It’s never easy making the decision to contest a will, especially in cases where a troubled relationship was the cause of the disagreement. In these times, not only do people need to overcome the deceased’s loss, they then need to go through the process of contesting a will – a series of events that can add extra stress to an already difficult time.
A recent case before the NSW Supreme Court illustrated how troubled family relationships can impact the way people create a will, and what people need to do if they believe they should have been a beneficiary but were excluded.
Plaintiff wins contesting wills claim after originally being excluded
The Family Provision Act 1982 was put in place to ensure that a deceased’s family members receive an adequate distribution and can appeal the distribution of an estate if they feel these conditions weren’t met.
To ensure family members receive what they are entitled to, the courts will take a diverse range of conditions into account such as the plaintiff’s current financial condition, their future needs and the nature of their relationship with the deceased.
These cases can be complicated in situations where either a relationship was strained or where the deceased became estranged from other family members. A recent case in the NSW Supreme Court saw a deceased man’s daughter apply for provision to be made after being excluded from a will.

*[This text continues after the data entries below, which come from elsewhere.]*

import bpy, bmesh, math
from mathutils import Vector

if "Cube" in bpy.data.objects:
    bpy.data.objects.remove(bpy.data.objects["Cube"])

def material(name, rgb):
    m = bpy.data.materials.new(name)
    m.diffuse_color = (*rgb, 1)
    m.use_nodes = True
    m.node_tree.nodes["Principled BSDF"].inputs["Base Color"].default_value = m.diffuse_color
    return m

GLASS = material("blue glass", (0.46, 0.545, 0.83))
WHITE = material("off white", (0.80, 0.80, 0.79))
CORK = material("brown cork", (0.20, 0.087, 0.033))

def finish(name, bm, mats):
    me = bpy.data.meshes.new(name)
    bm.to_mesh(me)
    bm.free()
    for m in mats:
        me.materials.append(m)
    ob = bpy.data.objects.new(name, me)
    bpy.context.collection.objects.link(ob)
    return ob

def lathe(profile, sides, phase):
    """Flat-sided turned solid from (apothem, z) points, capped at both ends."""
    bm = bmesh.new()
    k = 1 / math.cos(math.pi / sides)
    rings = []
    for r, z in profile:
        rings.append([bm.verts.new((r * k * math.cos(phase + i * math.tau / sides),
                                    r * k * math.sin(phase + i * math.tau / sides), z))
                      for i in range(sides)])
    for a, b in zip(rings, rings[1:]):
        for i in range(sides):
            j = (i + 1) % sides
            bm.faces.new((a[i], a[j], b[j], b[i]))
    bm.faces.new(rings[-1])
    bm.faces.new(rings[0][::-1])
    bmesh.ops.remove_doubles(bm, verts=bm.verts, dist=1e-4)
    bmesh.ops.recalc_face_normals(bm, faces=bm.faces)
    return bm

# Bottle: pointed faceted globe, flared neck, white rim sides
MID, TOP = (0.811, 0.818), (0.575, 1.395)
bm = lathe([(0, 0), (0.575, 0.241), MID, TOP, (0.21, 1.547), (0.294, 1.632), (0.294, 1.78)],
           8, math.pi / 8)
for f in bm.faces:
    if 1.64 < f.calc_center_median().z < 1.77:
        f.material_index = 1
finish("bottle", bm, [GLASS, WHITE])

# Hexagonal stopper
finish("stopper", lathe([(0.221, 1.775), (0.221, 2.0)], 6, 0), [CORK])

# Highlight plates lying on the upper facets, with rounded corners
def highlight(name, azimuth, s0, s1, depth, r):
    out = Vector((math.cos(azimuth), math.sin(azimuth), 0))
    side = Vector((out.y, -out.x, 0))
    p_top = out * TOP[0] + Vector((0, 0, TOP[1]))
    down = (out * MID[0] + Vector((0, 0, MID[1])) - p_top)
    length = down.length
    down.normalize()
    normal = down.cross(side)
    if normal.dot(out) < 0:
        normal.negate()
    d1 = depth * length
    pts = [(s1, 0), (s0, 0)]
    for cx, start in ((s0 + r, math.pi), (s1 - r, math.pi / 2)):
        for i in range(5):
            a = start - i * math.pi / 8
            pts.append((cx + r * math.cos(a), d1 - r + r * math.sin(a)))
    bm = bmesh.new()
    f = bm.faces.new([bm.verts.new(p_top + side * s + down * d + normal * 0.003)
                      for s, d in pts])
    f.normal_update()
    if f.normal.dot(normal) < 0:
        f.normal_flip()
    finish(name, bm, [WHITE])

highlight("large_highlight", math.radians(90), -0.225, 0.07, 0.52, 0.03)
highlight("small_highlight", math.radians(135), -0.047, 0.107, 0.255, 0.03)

Originally, the deceased excluded the plaintiff from the will because he believed she didn’t show him the love and respect he felt he deserved throughout their relationship.

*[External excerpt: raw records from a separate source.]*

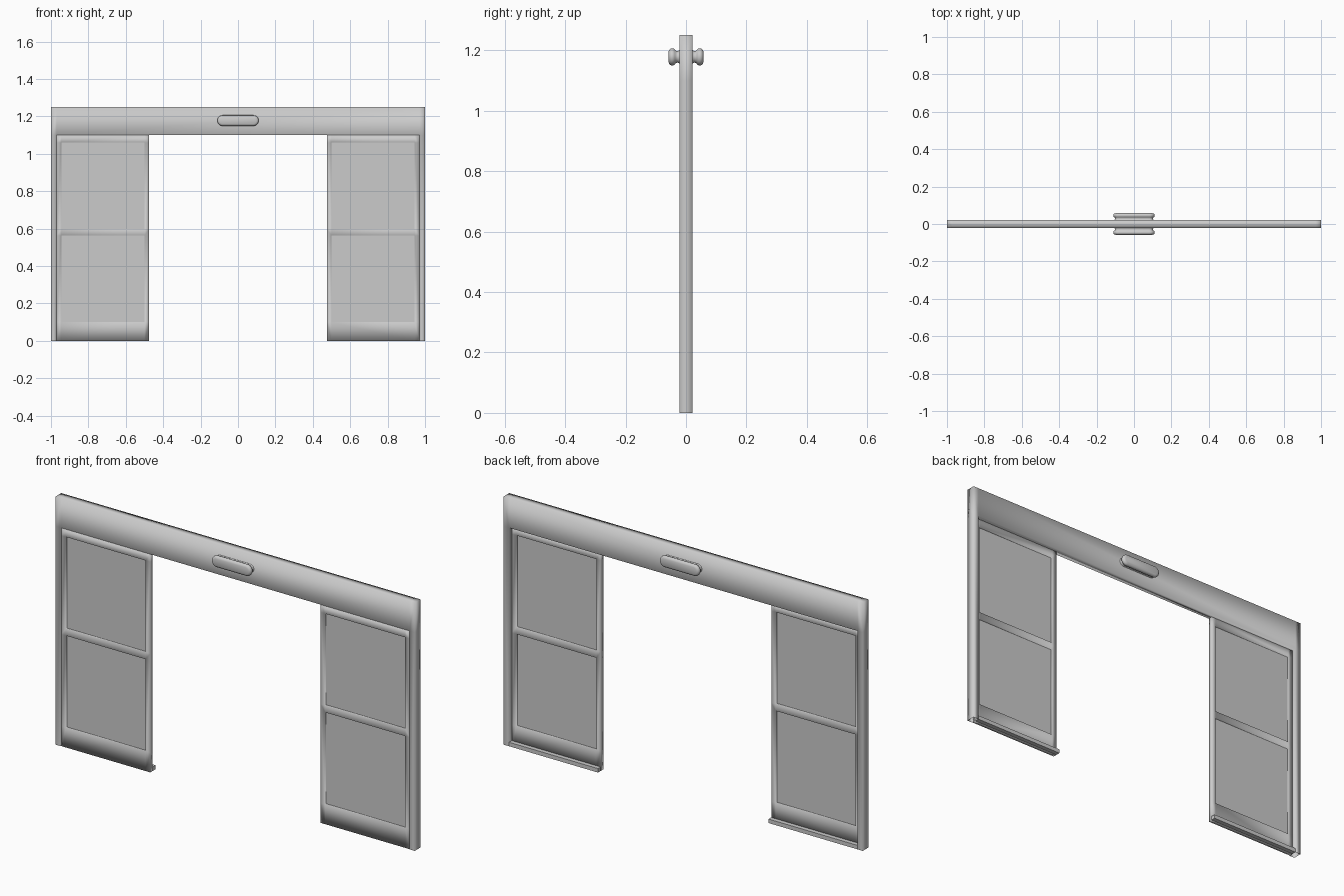
import bpy, bmesh, math

if "Cube" in bpy.data.objects:
    bpy.data.objects.remove(bpy.data.objects["Cube"])


def finish(name, bm, smooth=None):
    bmesh.ops.recalc_face_normals(bm, faces=bm.faces)
    me = bpy.data.meshes.new(name)
    bm.to_mesh(me)
    bm.free()
    ob = bpy.data.objects.new(name, me)
    bpy.context.collection.objects.link(ob)
    for p in me.polygons:
        p.use_smooth = smooth is not None
    if smooth:
        bpy.ops.object.select_all(action='DESELECT')
        bpy.context.view_layer.objects.active = ob
        ob.select_set(True)
        bpy.ops.object.shade_smooth_by_angle(angle=math.radians(smooth))
    return ob


def panel(name, xs, zs, y0, y1, holes=(), open_bottom=False, smooth=None):
    """Slab made of grid cells (column, row), leaving the listed cells empty."""
    bm = bmesh.new()
    vert = {}

    def v(i, j, y):
        if (i, j, y) not in vert:
            vert[i, j, y] = bm.verts.new((xs[i], y, zs[j]))
        return vert[i, j, y]

    cells = {(i, j) for i in range(len(xs) - 1) for j in range(len(zs) - 1)} - set(holes)
    for i, j in cells:
        loop = [(i, j), (i + 1, j), (i + 1, j + 1), (i, j + 1)]
        for y in (y0, y1):
            bm.faces.new([v(a, b, y) for a, b in loop])
        nbrs = [(i, j - 1), (i + 1, j), (i, j + 1), (i - 1, j)]
        for k, n in enumerate(nbrs):
            if n in cells or (open_bottom and k == 0 and j == 0):
                continue
            a, b = loop[k], loop[(k + 1) % 4]
            bm.faces.new([v(*a, y0), v(*b, y0), v(*b, y1), v(*a, y1)])
    return finish(name, bm, smooth)


def mirror(ob, axis):
    m = ob.modifiers.new("mirror", 'MIRROR')
    m.use_axis = [a == axis for a in range(3)]
    m.use_mirror_merge = False


D = 0.022  # half depth of the frame

# Outer frame: header and two jambs, open at the foot
panel("door_frame", [-1, -0.97, 0.97, 1], [0, 1.10, 1.25], -D, D,
      holes=[(1, 0)], open_bottom=True, smooth=0)

# Door leaves with two pane openings, set toward the front of the frame
mirror(panel("door_leaf", [-0.97, -0.945, -0.5, -0.475],
             [0, 0.10, 0.563, 0.598, 1.06, 1.10], -0.02, 0.0,
             holes=[(1, 1), (1, 3)], smooth=0), 0)

# Glass panes
for label, z0, z1 in (("lower", 0.10, 0.563), ("upper", 0.598, 1.06)):
    mirror(panel(label + "_glass", [-0.945, -0.5], [z0, z1], -0.012, -0.008), 0)

# Floor rails behind the leaves
mirror(panel("floor_rail", [-0.97, -0.475], [0, 0.02], 0.0, D), 0)

# Pill-shaped sensor housings: stadium rings (distance from centre, radius)
bm = bmesh.new()
rings = []
for y, r in ((0.021, 0.023), (0.027, 0.019), (0.033, 0.020), (0.038, 0.026),
             (0.044, 0.0285), (0.050, 0.028), (0.055, 0.024), (0.058, 0.017)):
    ring = []
    for side in (1, -1):
        for k in range(13):
            a = math.pi * k / 12 - math.pi / 2
            ring.append(bm.verts.new((side * (0.082 + r * math.cos(a)), -y,
                                      1.178 + side * r * math.sin(a))))
    rings.append(ring)
for lo, hi in zip(rings, rings[1:]):
    for k in range(len(lo)):
        n = (k + 1) % len(lo)
        bm.faces.new((lo[k], lo[n], hi[n], hi[k]))
bm.faces.new(rings[-1])
bm.faces.new(rings[0])
mirror(finish("sensor_housing", bm, 50), 1)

The plaintiff’s case stated that – despite the fact their relationship had deteriorated – they were still family and she should be remunerated accordingly.
The case revealed that the breakdown of the relationship was due to the fact the deceased took exception to the plaintiff’s marriage back in 1982. The pair didn’t contact each other again until 1991, when they briefly lived together before the plaintiff was told to leave with her husband and children.
According to the plaintiff, she had tried to resolve the matter a number of times, but to no avail. She also stated she had given up part of her life in by leaving this relationship behind, another factor in the Judge’s final decision.
The Judge agreed that, based on the plaintiff’s testimony and the Family Provisions Act 1982, she should be treated as a beneficiary of the will, and would be provided for as such.
If you are looking to contest a will, don’t hesitate to ask the lawyers at Gerard Malouf and Partners for advice.